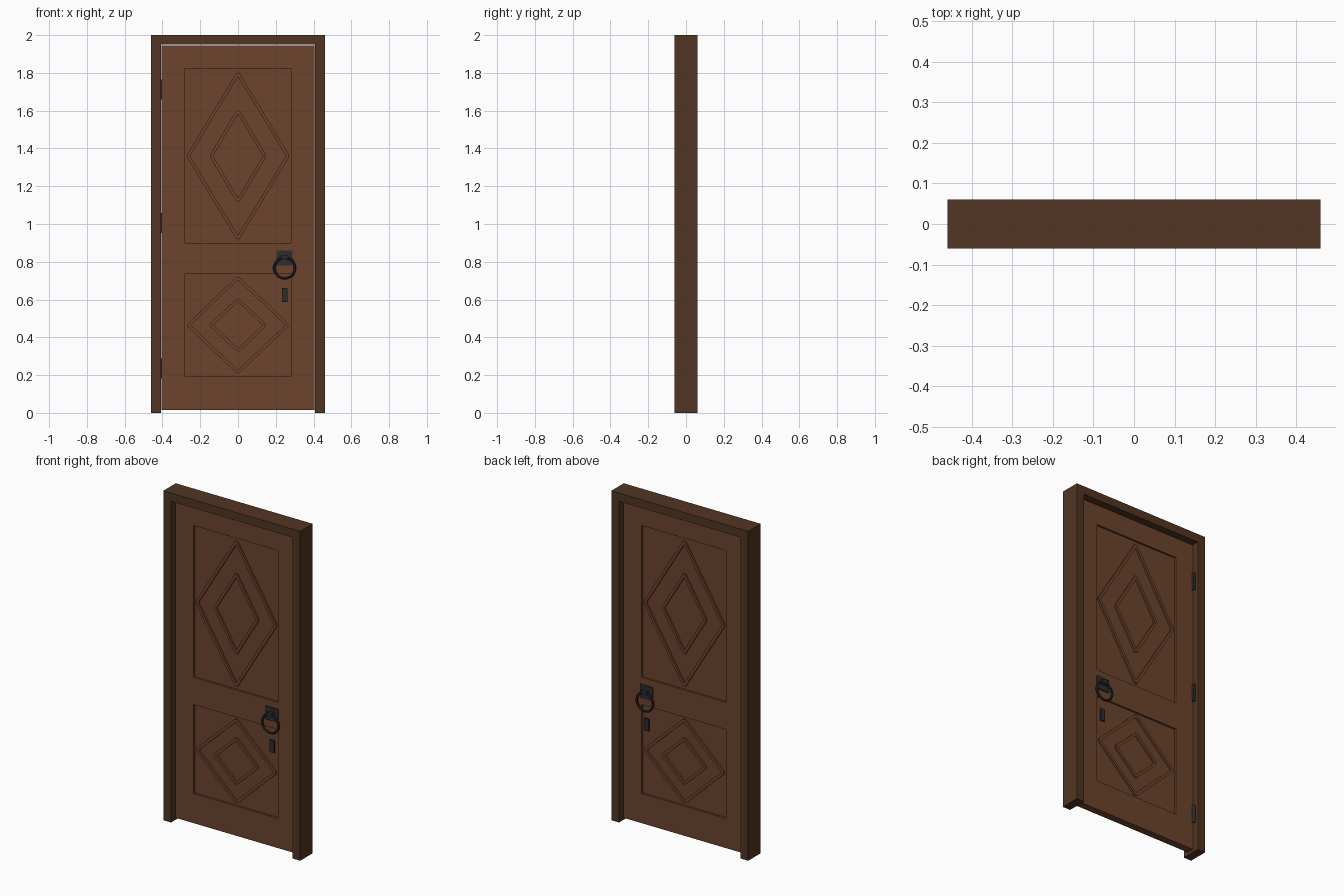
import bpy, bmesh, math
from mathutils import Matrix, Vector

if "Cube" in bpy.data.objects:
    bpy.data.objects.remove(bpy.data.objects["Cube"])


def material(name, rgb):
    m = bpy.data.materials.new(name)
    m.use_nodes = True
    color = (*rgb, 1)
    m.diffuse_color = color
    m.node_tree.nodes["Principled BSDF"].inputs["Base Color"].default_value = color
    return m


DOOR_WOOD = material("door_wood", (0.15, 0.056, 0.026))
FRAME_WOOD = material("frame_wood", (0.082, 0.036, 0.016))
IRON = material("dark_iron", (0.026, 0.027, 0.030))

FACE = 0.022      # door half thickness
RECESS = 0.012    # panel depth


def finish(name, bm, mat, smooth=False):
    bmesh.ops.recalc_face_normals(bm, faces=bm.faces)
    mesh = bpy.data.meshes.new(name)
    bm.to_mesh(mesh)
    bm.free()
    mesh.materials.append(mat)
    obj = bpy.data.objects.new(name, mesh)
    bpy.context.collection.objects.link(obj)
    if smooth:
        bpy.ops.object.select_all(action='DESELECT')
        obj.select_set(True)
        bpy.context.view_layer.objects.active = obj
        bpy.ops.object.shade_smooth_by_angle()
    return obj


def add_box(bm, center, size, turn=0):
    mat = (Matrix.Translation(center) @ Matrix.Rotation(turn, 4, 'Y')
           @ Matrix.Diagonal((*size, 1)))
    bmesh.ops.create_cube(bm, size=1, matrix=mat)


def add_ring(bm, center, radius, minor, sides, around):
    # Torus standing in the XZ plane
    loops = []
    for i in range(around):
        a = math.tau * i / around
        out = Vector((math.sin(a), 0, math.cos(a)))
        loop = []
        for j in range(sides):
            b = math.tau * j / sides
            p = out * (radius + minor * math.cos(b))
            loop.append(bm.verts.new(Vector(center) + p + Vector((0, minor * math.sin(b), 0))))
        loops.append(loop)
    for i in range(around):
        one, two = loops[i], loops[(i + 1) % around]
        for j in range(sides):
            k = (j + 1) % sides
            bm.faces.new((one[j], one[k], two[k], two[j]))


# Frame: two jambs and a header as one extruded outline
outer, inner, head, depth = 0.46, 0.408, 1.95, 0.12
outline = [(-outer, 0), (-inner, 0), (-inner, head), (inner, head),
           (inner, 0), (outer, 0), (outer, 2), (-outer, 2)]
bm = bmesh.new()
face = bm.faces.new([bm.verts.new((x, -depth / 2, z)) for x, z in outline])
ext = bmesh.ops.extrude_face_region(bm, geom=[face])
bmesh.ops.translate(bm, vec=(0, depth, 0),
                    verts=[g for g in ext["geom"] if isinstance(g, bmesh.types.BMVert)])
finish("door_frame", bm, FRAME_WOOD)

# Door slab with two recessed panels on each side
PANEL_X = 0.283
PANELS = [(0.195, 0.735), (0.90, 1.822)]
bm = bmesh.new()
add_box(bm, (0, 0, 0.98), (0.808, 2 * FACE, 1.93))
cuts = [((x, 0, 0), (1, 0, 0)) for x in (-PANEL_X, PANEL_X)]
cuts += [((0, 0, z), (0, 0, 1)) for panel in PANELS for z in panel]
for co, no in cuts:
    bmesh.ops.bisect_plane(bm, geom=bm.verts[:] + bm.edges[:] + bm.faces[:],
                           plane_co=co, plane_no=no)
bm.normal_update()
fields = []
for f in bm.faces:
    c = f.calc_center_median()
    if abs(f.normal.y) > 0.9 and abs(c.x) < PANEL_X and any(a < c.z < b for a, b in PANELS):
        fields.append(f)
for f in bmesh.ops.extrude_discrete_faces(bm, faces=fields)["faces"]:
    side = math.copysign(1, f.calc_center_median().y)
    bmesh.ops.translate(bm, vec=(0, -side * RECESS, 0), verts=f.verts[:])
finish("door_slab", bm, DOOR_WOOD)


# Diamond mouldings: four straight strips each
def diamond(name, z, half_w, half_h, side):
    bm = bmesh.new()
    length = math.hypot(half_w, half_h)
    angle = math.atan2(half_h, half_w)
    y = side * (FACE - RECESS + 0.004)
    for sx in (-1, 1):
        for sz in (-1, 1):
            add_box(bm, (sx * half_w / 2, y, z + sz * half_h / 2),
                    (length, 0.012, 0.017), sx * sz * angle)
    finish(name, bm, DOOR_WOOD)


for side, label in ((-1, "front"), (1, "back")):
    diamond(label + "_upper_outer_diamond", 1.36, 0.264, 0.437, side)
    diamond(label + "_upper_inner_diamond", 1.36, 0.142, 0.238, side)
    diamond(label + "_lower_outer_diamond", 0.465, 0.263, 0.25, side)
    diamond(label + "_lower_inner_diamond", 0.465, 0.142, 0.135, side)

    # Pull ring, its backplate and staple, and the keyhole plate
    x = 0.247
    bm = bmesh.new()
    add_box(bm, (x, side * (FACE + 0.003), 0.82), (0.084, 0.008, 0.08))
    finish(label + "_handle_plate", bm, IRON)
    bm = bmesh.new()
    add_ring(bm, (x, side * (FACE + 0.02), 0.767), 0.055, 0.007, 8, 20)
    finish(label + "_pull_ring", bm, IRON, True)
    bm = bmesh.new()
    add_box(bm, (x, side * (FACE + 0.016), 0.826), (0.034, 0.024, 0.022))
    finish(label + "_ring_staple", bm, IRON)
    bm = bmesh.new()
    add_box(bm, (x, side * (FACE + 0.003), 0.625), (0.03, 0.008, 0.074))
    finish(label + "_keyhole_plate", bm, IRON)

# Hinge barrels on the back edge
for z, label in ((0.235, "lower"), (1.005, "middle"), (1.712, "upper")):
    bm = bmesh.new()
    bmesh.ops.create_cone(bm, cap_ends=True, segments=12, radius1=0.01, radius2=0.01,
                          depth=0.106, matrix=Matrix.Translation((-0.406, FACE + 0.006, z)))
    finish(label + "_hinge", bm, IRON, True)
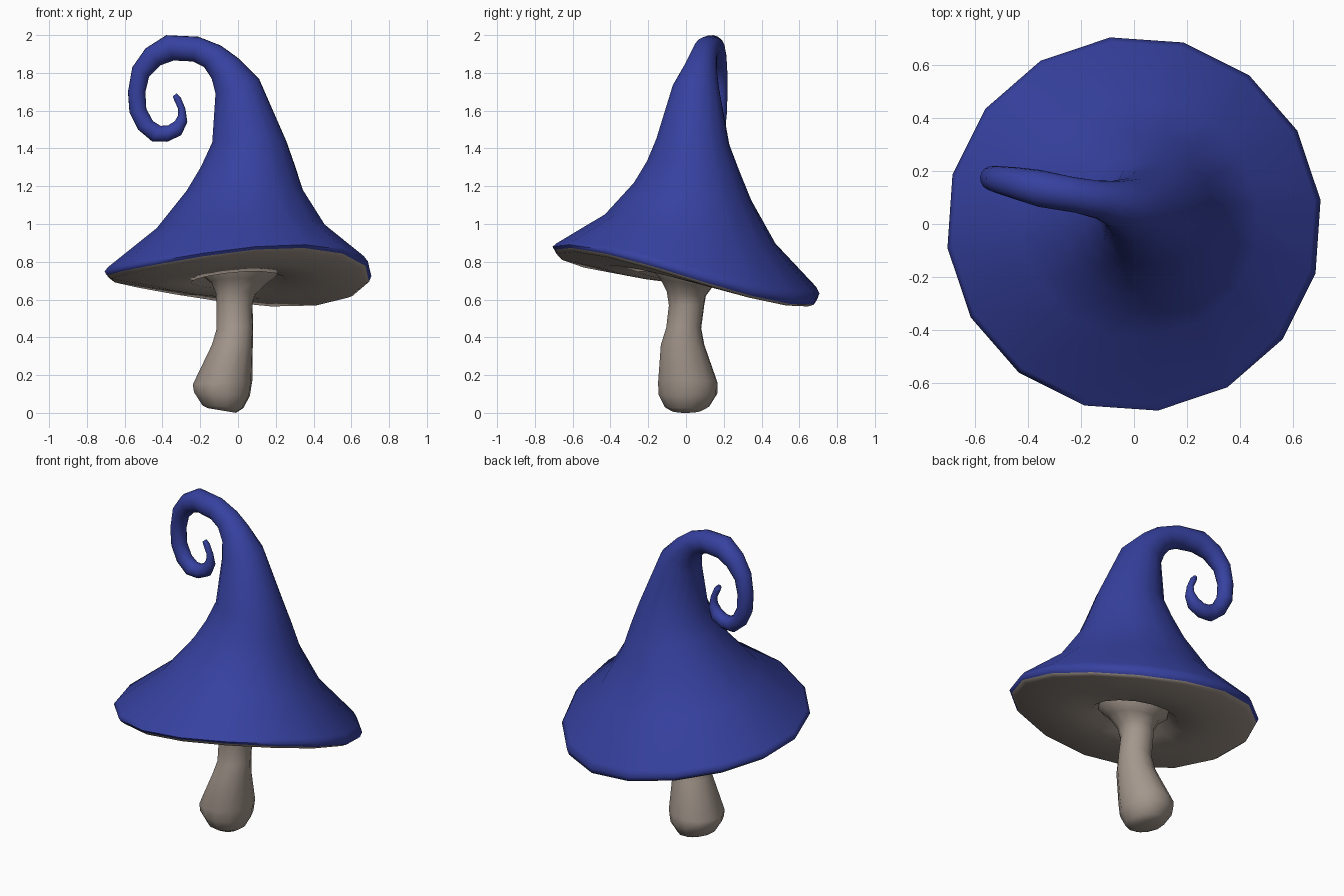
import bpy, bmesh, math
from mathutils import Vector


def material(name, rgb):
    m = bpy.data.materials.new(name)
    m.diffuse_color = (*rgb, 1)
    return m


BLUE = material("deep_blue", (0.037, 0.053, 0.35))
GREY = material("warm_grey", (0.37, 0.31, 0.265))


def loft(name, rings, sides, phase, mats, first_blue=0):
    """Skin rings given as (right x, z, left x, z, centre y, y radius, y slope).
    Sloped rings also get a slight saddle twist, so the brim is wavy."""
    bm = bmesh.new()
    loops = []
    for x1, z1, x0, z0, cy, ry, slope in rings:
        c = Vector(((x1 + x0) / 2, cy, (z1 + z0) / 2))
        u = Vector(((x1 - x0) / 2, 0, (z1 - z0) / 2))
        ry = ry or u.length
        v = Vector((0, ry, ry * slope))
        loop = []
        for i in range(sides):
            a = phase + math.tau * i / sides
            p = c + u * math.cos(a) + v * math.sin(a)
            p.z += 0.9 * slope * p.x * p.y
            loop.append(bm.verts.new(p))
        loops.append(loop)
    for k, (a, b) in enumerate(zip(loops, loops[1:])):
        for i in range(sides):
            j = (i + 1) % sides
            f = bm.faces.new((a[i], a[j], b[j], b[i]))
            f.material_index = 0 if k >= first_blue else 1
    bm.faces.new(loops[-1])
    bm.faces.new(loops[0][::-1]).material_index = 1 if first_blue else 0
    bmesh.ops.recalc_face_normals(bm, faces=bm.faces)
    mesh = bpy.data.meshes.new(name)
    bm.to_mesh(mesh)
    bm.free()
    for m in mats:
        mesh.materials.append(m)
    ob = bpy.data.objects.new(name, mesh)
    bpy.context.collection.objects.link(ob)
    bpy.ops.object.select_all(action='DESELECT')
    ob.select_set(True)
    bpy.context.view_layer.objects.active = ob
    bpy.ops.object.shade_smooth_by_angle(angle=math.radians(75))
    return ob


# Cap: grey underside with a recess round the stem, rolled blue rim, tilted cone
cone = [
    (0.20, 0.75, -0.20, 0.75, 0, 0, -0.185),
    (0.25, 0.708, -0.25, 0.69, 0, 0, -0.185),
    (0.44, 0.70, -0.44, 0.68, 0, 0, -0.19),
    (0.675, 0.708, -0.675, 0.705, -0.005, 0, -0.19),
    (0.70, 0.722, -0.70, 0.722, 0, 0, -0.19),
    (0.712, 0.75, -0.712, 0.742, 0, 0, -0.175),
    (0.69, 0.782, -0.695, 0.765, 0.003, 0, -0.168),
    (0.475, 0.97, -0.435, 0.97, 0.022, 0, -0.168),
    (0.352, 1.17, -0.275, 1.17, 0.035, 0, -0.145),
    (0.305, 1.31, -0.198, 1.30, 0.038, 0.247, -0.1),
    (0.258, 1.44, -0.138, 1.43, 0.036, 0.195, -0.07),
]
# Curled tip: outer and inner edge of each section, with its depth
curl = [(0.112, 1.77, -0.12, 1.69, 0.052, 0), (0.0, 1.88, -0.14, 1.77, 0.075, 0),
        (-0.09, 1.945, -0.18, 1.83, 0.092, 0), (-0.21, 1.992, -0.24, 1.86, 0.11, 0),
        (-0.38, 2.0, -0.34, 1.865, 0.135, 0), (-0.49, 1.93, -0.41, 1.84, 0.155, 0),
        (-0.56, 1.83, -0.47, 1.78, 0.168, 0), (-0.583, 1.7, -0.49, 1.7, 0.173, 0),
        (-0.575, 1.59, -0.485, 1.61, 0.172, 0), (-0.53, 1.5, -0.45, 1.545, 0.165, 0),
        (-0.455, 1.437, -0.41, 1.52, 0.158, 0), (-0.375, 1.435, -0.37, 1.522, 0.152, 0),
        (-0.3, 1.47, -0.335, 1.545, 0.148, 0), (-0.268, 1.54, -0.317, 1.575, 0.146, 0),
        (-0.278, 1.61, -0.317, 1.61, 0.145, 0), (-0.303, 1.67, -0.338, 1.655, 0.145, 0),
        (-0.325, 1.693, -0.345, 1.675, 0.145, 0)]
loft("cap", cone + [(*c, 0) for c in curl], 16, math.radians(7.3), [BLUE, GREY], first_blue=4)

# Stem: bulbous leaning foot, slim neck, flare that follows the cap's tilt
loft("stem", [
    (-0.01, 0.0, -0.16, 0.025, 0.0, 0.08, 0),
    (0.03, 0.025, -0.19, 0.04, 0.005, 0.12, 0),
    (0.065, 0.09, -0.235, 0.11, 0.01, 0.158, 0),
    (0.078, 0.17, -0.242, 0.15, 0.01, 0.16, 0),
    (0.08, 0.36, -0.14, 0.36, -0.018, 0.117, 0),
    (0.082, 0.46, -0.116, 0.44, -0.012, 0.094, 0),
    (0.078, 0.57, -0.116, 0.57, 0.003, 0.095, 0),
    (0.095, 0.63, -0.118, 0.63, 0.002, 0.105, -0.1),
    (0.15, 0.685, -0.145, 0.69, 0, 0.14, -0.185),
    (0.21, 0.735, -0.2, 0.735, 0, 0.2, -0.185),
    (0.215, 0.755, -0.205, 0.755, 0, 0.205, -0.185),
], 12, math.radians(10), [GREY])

= = = =

Above are some records; copy exactly the lines from the one with "for x1, z1, x0, z0, cy, ry, slope" through the one with "a = phase + math.tau * i / sides", both included, and no others.

> _Task output_:
    for x1, z1, x0, z0, cy, ry, slope in rings:
        c = Vector(((x1 + x0) / 2, cy, (z1 + z0) / 2))
        u = Vector(((x1 - x0) / 2, 0, (z1 - z0) / 2))
        ry = ry or u.length
        v = Vector((0, ry, ry * slope))
        loop = []
        for i in range(sides):
            a = phase + math.tau * i / sides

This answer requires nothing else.